App Store: Students should search for "Trading Cards"

Grammar Bytes

Grammar Bytes is a great website for teachers of Language Arts to share with their students. The site offers teachers and students a glossary of terms, handouts, interactive exercises, and slide show presentations. Instructional slideshow presentations are available to download for free. Each slide show is accompanied by a handout for students to complete as they view each presentation.

The interactive activities require students to do more than memorize the rules of grammar. They also require students to read sentences and identify errors. In some of the activities students have to correct errors in a sentence. Each interactive activity is accompanied by a handout on which students can record their scores and measure their progress. (no need to register)

Math in Real Life Series

Math in Real Life is a series of 33 TED-Ed lessons. These consist of short video lessons on many interesting topics, such as:
  • How does math guide our ships at sea?
  • Why do competitors open their stores next to each other?
  • Pixar: The Math Behind the Movies

Each video lesson has a quiz, discussion questions, and additional resources to explore.

Big image

Mission U.S. (iPad App)

Mission U.S. is a series of interactive, educational games about U.S. History (free in the App store). Topics include: For Crown or Colony, Flight to Freedom, and A Cheyenne Odyssey. The Mission U.S. website offers an educators section that includes printable lists of vocabulary terms, writing prompts, activities, and post-game discussion prompts.

Untamed Science

An extremely passionate group of scientists, educators, and filmmakers have created a series of Untamed Science videos to make learning about science fun and easy. They have videos on biology, chemistry, physics and physical science, earth science, science music videos, filmmaking how-to's, and more! You can access their YouTube channel here:
Big image

Why We Crave Sugar (and How Much We Consume)

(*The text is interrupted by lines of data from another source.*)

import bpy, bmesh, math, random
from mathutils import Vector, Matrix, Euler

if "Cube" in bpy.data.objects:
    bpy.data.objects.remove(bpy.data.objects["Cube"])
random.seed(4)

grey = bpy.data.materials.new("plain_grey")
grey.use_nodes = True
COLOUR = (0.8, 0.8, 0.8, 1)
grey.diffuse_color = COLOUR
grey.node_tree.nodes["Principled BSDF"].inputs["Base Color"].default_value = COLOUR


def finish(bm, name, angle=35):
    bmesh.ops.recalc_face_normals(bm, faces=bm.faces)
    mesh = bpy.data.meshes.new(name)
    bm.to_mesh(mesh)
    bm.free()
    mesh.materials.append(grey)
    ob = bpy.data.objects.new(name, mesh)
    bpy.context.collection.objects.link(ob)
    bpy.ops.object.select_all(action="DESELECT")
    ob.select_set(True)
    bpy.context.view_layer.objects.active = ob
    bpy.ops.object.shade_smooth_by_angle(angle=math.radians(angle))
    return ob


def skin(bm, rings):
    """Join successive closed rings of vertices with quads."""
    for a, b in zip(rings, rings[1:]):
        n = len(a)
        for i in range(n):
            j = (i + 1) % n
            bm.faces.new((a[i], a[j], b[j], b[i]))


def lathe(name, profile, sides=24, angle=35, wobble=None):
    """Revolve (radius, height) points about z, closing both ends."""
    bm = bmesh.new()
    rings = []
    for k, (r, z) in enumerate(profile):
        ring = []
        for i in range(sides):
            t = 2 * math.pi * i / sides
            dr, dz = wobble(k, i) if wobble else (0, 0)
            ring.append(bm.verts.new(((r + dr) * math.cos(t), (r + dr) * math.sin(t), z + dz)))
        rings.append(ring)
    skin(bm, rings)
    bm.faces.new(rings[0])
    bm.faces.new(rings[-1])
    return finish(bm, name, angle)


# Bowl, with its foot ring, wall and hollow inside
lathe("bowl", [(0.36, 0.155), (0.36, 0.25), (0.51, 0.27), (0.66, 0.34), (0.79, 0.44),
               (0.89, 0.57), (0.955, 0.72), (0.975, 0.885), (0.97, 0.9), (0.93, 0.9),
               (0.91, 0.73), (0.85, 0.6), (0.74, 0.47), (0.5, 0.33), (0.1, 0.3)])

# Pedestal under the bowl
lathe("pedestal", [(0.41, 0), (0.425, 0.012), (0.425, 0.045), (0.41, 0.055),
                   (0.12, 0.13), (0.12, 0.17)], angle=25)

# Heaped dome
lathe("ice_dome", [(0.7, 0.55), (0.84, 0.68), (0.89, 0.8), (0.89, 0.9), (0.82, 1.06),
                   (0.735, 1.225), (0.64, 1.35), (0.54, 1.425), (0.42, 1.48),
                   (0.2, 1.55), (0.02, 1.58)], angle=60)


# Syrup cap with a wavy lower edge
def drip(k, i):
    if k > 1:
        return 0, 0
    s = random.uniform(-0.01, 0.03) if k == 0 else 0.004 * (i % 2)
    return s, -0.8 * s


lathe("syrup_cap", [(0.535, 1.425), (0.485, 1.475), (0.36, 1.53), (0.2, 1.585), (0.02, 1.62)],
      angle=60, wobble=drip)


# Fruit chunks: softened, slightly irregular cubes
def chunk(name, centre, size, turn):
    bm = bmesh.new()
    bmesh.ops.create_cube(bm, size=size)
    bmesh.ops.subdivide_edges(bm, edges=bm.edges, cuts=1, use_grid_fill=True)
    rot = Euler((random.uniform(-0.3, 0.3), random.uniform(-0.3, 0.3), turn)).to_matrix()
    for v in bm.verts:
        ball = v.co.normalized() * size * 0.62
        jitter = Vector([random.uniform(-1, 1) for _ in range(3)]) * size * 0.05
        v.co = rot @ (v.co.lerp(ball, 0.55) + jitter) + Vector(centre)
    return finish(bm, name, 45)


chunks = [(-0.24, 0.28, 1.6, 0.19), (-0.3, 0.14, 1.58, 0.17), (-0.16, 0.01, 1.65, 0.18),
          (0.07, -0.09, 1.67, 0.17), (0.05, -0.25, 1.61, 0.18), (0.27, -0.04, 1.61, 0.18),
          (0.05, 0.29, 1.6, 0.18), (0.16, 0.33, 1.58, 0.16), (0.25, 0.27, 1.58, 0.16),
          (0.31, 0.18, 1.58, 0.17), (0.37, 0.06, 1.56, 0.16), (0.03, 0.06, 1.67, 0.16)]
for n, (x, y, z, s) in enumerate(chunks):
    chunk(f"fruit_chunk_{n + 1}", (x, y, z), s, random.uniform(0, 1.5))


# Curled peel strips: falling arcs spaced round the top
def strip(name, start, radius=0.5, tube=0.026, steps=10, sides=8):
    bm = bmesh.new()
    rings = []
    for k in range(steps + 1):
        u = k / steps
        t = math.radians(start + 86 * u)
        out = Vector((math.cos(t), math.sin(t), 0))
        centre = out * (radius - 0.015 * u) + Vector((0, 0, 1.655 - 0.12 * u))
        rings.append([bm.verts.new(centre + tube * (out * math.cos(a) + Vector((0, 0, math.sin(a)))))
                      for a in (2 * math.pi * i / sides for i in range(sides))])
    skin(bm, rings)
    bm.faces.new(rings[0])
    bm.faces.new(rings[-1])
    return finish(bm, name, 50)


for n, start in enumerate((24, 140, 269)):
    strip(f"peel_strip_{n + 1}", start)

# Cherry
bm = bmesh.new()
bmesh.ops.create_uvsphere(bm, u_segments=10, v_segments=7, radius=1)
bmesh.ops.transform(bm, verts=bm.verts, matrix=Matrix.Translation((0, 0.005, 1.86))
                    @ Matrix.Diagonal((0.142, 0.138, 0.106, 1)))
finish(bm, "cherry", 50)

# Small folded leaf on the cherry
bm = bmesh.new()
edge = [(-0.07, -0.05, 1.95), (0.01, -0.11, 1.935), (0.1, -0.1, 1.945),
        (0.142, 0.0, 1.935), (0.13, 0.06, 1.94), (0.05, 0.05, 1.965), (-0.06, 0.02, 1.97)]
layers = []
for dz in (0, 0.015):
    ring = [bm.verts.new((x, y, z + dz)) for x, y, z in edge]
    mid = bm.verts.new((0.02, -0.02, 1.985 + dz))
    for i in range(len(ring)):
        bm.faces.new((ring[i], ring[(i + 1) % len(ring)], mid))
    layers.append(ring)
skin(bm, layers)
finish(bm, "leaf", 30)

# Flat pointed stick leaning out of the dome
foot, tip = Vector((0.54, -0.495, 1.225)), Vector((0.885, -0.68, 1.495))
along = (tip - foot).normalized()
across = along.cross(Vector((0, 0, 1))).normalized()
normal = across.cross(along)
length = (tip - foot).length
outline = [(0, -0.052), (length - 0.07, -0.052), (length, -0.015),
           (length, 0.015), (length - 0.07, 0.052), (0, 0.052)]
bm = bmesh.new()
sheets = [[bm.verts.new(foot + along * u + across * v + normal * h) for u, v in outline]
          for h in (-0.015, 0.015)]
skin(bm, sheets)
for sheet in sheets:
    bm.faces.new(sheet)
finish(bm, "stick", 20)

With Halloween and the holidays quickly approaching, we will soon be bombarded by lots of sweet things! Untamed Science gives us a video that explains why we crave sugar:

This is the perfect opportunity to examine our own personal sugar consumption habits. Sugar Stacks is a good website for understanding how much sugar is in the food and beverages that we consume. Sugar Stacks lists popular food and beverage items in ten categories. Every item is pictured with a stack of sugar cubes. Each sugar cube represents four grams of sugar. This is a great way to see just how much sugar you really consume in your favorite snack or beverage.

Sugar Hiding in Plain Sight is another great TED-ed lesson/video on this subject:

15 Signs You're Teaching in 2015

1. You giggle when you recall how you used to simply give tests at the end of a unit.
2. You google before you even try to remember.
3. You begged your school accountant for an iTunes card instead of your annual classroom fund.
4. You’re in bad shape if the internet goes down during a lesson.
5. YouTube makes more sense than television.
6. You forgot what chalk does to your skin.
7. Flipping the classroom is an instructional strategy rather than a response to misbehavior.
8. You’re sure Vine is rotting your middle schooler’s brain.
9. You trade rooms with another teacher for a better Wi-Fi signal—and don’t tell them why.
10. You plan lessons assuming that every student has Wi-Fi broadband access 24 hours a day, 7 days a week.
11. Students blame passwords and log-in issues rather than the dog for eating their homework.
12. Your students have to explain certain technologies to you, but you pretend you already knew.
13. You seriously consider that if it’s not being talked about on twitter, it may not have happened.
14. You’ve spoken more recently with the tech leader in Mumbai than the new 10th grade Math teacher down the hall.
15. You’re energized–and absolutely fatigued–by the rate of change in your craft as an educator early in the 21st century.

By TeachThought Staff ( - condensed

Big image